Birth Injury Support Groups

Support groups help parents who had a son or daughter with a birth injury with networking, resources, and especially bereavement if the birth injury resulted in death. Support groups contain community members who are in the same circumstances. Talking with other family members who are also affected by a birth defect helps with emotional support, and often a great information resources should you have questions or concerns over what legal action to take.

Birth Defect Research for Children provides a long list of condition-specific birth defect support groups.

The FDA and Zofran

Can Zofran cause birth defects? Since the FDA’s initial approval of ondansetron for the prevention of nausea and related vomiting related to chemotherapy, radiation, and surgical treatments, there have been several adjustments related to new information about the drug and its effect on patients.

It’s important to remember, though, that the FDA never offered approval for Zofran to be used to treat nausea related to pregnancy. According to Fertility Centers of New England, the FDA has cautioned against the use of Zofran during pregnancy due to the increased risks of birth defects.

The FDA has also announced that they are pulling the 32 mg dosage of Zofran from the market due to its potential for causing serious cardiac risks. The FDA is specifically concerned with the association between Zofran and an irregular heart rhythm called QT interval prolongation. This condition has a domino effect that can lead to Torsade de Pointes, which can result in death.

Department of Justice Zofran Settlement

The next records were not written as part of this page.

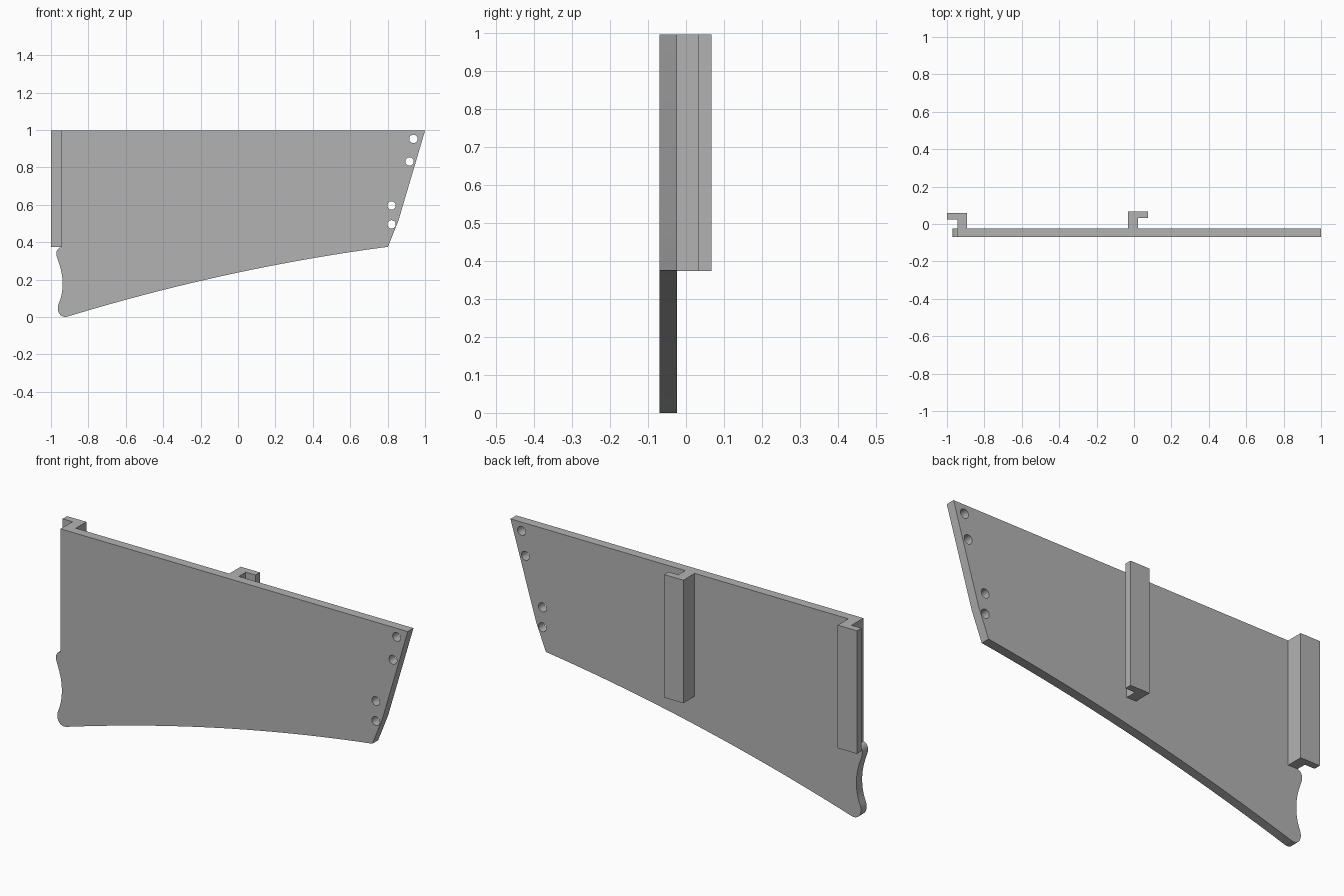
import bpy
import bmesh
import math
from mathutils import Vector
from mathutils.geometry import interpolate_bezier

cube = bpy.data.objects.get("Cube")
if cube:
    bpy.data.objects.remove(cube, do_unlink=True)

# Single grey material
GREY = (0.45, 0.45, 0.45, 1)
grey = bpy.data.materials.new("plain_grey")
grey.use_nodes = True
grey.diffuse_color = GREY
grey.node_tree.nodes["Principled BSDF"].inputs["Base Color"].default_value = GREY

FRONT, BACK = -0.07, -0.024      # panel faces
TOP, RAIL_BOTTOM = 0.996, 0.373


def prism(name, loops, direction):
    """Fill closed outlines (first outer, others holes) and extrude them."""
    bm = bmesh.new()
    edges = []
    for loop in loops:
        verts = [bm.verts.new(p) for p in loop]
        edges += [bm.edges.new((v, verts[i - 1])) for i, v in enumerate(verts)]
    bmesh.ops.triangle_fill(bm, edges=edges, use_beauty=True)
    result = bmesh.ops.extrude_face_region(bm, geom=bm.faces[:], use_keep_orig=True)
    moved = [g for g in result["geom"] if isinstance(g, bmesh.types.BMVert)]
    bmesh.ops.translate(bm, verts=moved, vec=direction)
    bmesh.ops.recalc_face_normals(bm, faces=bm.faces[:])
    mesh = bpy.data.meshes.new(name)
    bm.to_mesh(mesh)
    bm.free()
    mesh.materials.append(grey)
    obj = bpy.data.objects.new(name, mesh)
    bpy.context.collection.objects.link(obj)
    bpy.context.view_layer.objects.active = obj
    bpy.ops.object.select_all(action="DESELECT")
    obj.select_set(True)
    bpy.ops.object.shade_smooth_by_angle(angle=math.radians(30))
    return obj


def bezier(points, steps):
    """Sample a curve, leaving off its last point."""
    return interpolate_bezier(*[Vector((x, FRONT, z)) for x, z in points], steps)[:-1]


def circle(x, z, radius=0.0225, sides=24):
    return [(x + radius * math.cos(math.tau * i / sides), FRONT,
             z + radius * math.sin(math.tau * i / sides)) for i in range(sides)]


# Panel: straight top, scalloped right end, arched lower edge, angled left end
outline = [(-0.945, FRONT, TOP)]
outline += bezier([(-0.945, 0.373), (-0.97, 0.368), (-0.976, 0.34), (-0.968, 0.32)], 9)
outline += bezier([(-0.968, 0.32), (-0.955, 0.28), (-0.938, 0.24), (-0.938, 0.18)], 9)
outline += bezier([(-0.938, 0.18), (-0.938, 0.14), (-0.943, 0.11), (-0.957, 0.075)], 9)
outline += bezier([(-0.957, 0.075), (-0.975, 0.04), (-0.955, -0.01), (-0.912, 0.002)], 11)
outline += bezier([(-0.912, 0.002), (-0.339, 0.176), (0.231, 0.3), (0.802, 0.375)], 25)
outline += [(0.802, FRONT, 0.375), (0.858, FRONT, 0.516), (1, FRONT, TOP)]
holes = [circle(x, z) for x, z in
         [(0.938, 0.952), (0.917, 0.831), (0.821, 0.596), (0.821, 0.495)]]
prism("panel", [outline] + holes, (0, BACK - FRONT, 0))


# L-section rails on the back, with the lip pointing along side (+1 or -1)
def rail(name, x, side, lip_back):
    stem, lip, inner = x + side * 0.053, x + side * 0.108, lip_back - 0.035
    section = [(x, BACK), (x, lip_back), (lip, lip_back),
               (lip, inner), (stem, inner), (stem, BACK)]
    prism(name, [[(px, py, RAIL_BOTTOM) for px, py in section]],
          (0, 0, TOP - RAIL_BOTTOM))


rail("middle_rail", -0.032, 1, 0.067)
rail("right_end_rail", -0.892, -1, 0.06)
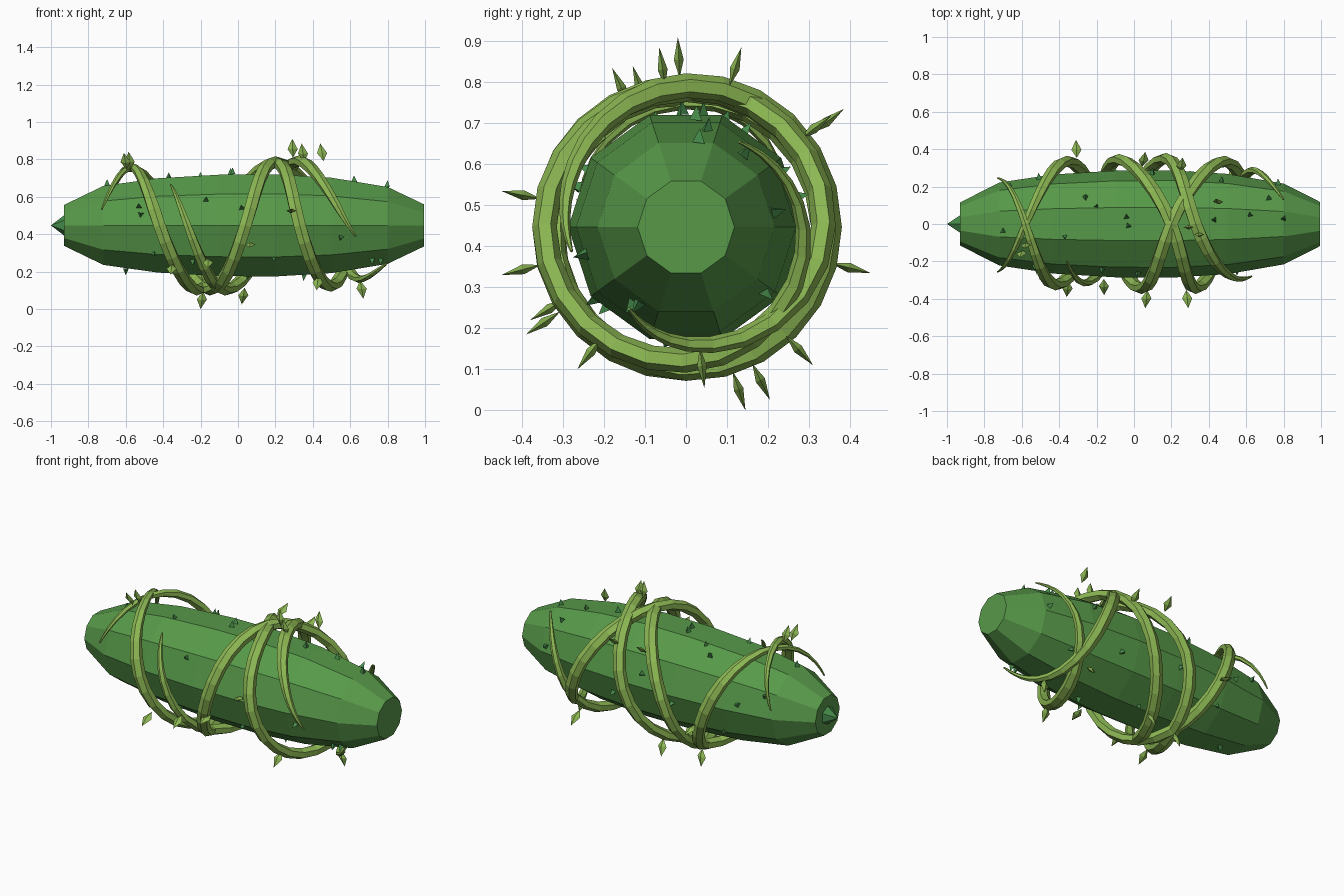
import bpy, bmesh, math, random
from mathutils import Vector

if "Cube" in bpy.data.objects:
    bpy.data.objects.remove(bpy.data.objects["Cube"])

random.seed(4)
CZ = 0.447  # height of the long axis


def srgb(r, g, b):
    return tuple(((c / 255 + 0.055) / 1.055) ** 2.4 for c in (r, g, b)) + (1,)


def material(name, *rgb):
    m = bpy.data.materials.new(name)
    m.diffuse_color = srgb(*rgb)
    m.use_nodes = True
    m.node_tree.nodes["Principled BSDF"].inputs["Base Color"].default_value = m.diffuse_color
    return m


BODY = material("body green", 87, 153, 73)
VINE = material("vine green", 140, 183, 83)
THORN = material("thorn green", 70, 140, 75)


def polar(x, deg, r):
    """Point around the axis: 0 = top, 90 = front, 180 = bottom."""
    a = math.radians(deg)
    return Vector((x, -r * math.sin(a), CZ + r * math.cos(a)))


def finish(name, bm, mat):
    bmesh.ops.recalc_face_normals(bm, faces=bm.faces)
    me = bpy.data.meshes.new(name)
    bm.to_mesh(me)
    bm.free()
    me.materials.append(mat)
    ob = bpy.data.objects.new(name, me)
    bpy.context.collection.objects.link(ob)
    return ob


def loft(bm, rings):
    """Skin a list of equal rings and cap both ends."""
    vs = [[bm.verts.new(p) for p in ring] for ring in rings]
    n = len(vs[0])
    for a, b in zip(vs, vs[1:]):
        for i in range(n):
            j = (i + 1) % n
            bm.faces.new((a[i], a[j], b[j], b[i]))
    bm.faces.new(vs[0])
    bm.faces.new(vs[-1])


# Body: ten-sided tapering log along x
PROFILE = [(-0.93, 0.115), (-0.72, 0.222), (-0.43, 0.265), (-0.1, 0.285),
           (0.2, 0.287), (0.5, 0.268), (0.8, 0.216), (0.995, 0.118)]
bm = bmesh.new()
loft(bm, [[polar(x, 18 + 36 * i, r) for i in range(10)] for x, r in PROFILE])
finish("body", bm, BODY)


def body_radius(x):
    for (x0, r0), (x1, r1) in zip(PROFILE, PROFILE[1:]):
        if x <= x1:
            return r0 + (r1 - r0) * (x - x0) / (x1 - x0)
    return PROFILE[-1][1]


# Pointed stem at the left end
bm = bmesh.new()
base = [bm.verts.new(polar(-0.925, 60 * i, 0.058)) for i in range(6)]
tip = bm.verts.new((-1.0, 0, CZ))
bm.faces.new(base)
for i in range(6):
    bm.faces.new((base[i], base[(i + 1) % 6], tip))
finish("stem_tip", bm, THORN)


# Vines: tapered hexagonal bands wound around the body
def spline(keys, t):
    i = min(int(t), len(keys) - 2)
    f = t - i
    p = [Vector(keys[min(max(k, 0), len(keys) - 1)]) for k in range(i - 1, i + 3)]
    return 0.5 * (2 * p[1] + (p[2] - p[0]) * f
                  + (2 * p[0] - 5 * p[1] + 4 * p[2] - p[3]) * f ** 2
                  + (3 * p[1] - p[0] - 3 * p[2] + p[3]) * f ** 3)


def vine(name, keys):
    steps = 6
    total = (len(keys) - 1) * steps
    pts, rads = [], []
    for k in range(total + 1):
        x, deg, r = spline(keys, k / steps)
        pts.append(polar(x, deg, r))
        rads.append(polar(0, deg, 1) - Vector((0, 0, CZ)))
    rings = []
    for k, (p, out) in enumerate(zip(pts, rads)):
        along = (pts[min(k + 1, total)] - pts[max(k - 1, 0)]).normalized()
        side = along.cross(out).normalized()
        w = min(1, 0.12 + 0.88 * min(k, total - k) / 11)
        rings.append([p + w * (side * 0.037 * math.cos(math.radians(a))
                               + out * 0.030 * math.sin(math.radians(a)))
                      for a in range(30, 390, 60)])
    bm = bmesh.new()
    loft(bm, rings)
    finish(name, bm, VINE)


# Keys: x, angle, distance from the axis
vine("vine_long_back", [
    (-0.73, 72, 0.27), (-0.58, 0, 0.305), (-0.36, -90, 0.335), (-0.15, -180, 0.345),
    (0.04, -270, 0.345), (0.2, -360, 0.34), (0.49, -450, 0.335), (0.67, -540, 0.285),
    (0.80, -575, 0.243)])
vine("vine_long_front", [
    (-0.73, -75, 0.255), (-0.58, 0, 0.315), (-0.42, 90, 0.325), (-0.22, 180, 0.345),
    (-0.08, 270, 0.345), (0.2, 360, 0.335), (0.33, 450, 0.345), (0.5, 540, 0.325),
    (0.65, 630, 0.285), (0.80, 688, 0.245)])
vine("vine_short", [
    (-0.36, 42, 0.295), (-0.27, 90, 0.315), (-0.07, 180, 0.345), (0.17, 270, 0.35),
    (0.33, 360, 0.345), (0.53, 430, 0.305), (0.63, 462, 0.285)])


# Leaves: thin diamonds standing out from the vines, given by their tips
LEAVES = [(-0.585, -0.13, 0.84), (-0.61, -0.18, 0.835), (0.29, -0.02, 0.91),
          (0.34, -0.065, 0.885), (0.44, 0.135, 0.885), (-0.31, 0.45, 0.335),
          (0.06, 0.385, 0.735), (0.26, 0.355, 0.72), (0.29, -0.45, 0.535),
          (0.06, -0.45, 0.33), (-0.16, -0.38, 0.22), (-0.36, -0.39, 0.185),
          (-0.2, 0.145, 0.0), (0.02, 0.205, 0.025), (0.42, -0.265, 0.1),
          (0.67, 0.045, 0.055), (0.54, 0.31, 0.11)]
bm = bmesh.new()
for t in LEAVES:
    t = Vector(t)
    out = Vector((0, t.y, t.z - CZ)).normalized()
    side = Vector((1, 0, 0))
    thick = out.cross(side)
    out = (out + side * random.uniform(-0.2, 0.2)).normalized()
    root = bm.verts.new(t - out * 0.1)
    end = bm.verts.new(t)
    mid = t - out * 0.055
    rim = [bm.verts.new(mid + d) for d in
           (side * 0.027, thick * 0.012, side * -0.027, thick * -0.012)]
    for i in range(4):
        bm.faces.new((rim[i], rim[(i + 1) % 4], end))
        bm.faces.new((rim[(i + 1) % 4], rim[i], root))
finish("leaves", bm, VINE)


# Thorns: small three-sided spikes on the body (x, angle)
THORNS = [(-0.7, 10), (-0.53, 65), (-0.52, 76), (-0.37, 15), (-0.2, -20), (-0.17, 60),
          (0.02, 70), (0.62, -12), (0.55, 105), (0.8, -8), (-0.45, 125), (-0.24, 135),
          (0.19, 128), (0.72, 145), (0.76, 148), (-0.03, 2), (-0.04, -8), (0.43, -5),
          (-0.26, -32), (-0.51, -80), (-0.66, -60), (0.72, -38), (0.77, -80),
          (0.47, -60), (0.1, -75), (-0.1, -100), (0.3, -110), (-0.4, -125),
          (0.6, -130), (-0.6, 180), (0.05, 200), (0.35, 170)]
bm = bmesh.new()
for x, deg in THORNS:
    r = body_radius(x) * 0.96
    foot = polar(x, deg, r)
    out = (polar(x, deg, r + 1) - foot).normalized()
    u = Vector((1, 0, 0))
    v = out.cross(u)
    spin = random.uniform(0, 2)
    rim = [bm.verts.new(foot + 0.018 * (u * math.cos(spin + a) + v * math.sin(spin + a)))
           for a in (0, 2.094, 4.189)]
    end = bm.verts.new(foot + out * 0.036)
    bm.faces.new(rim)
    for i in range(3):
        bm.faces.new((rim[i], rim[(i + 1) % 3], end))
finish("thorns", bm, THORN)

The U.S. Department of Justice announced GlaxoSmithKline’s agreement to plead guilty for its role in the wrongful promotion of various prescription medications, including Zofran on an off-label use, along with the company’s failure to report critical safety information. They have agreed to pay a $3 billion settlement in order to resolve their civil liability in this matter. This represents the single largest health care fraud settlement as well as the largest payment by a drug company in U.S. history to date.

The Department of Justice is counting this as a real win in the war on health care fraud and many states have lined up for their share of the settlement.


There are few things more devastating for new parents to experience than a child born with serious birth defects or heart defects or the loss of a child. Discovering that these experiences were preventable adds a new level of anguish and anger into the mix, and correlates to the reasons why mothers and parents have filed Zofran birth injury lawsuits against the maker GlaxoSmithKline.

The birth defects and heart defects associated with Zofran are particularly heartbreaking because they are so stigmatizing, in the event of cleft lip or cleft palate, and so potentially lethal in the instance of heart problems that may plague the child for life.

Perhaps that is part of the reason the GlaxoSmithKline settlement was so large. The hope is that the size and scope of this settlement will be substantial enough to deter other drug companies from similar acts in the future.

While more studies may be needed, always speak to your physician regarding the side effects of taking Zofran while pregnant. In addition, if you or a loved one has a baby born with birth defects, you may be entitled to receive compensation by filing a Zofran birth defects lawsuit.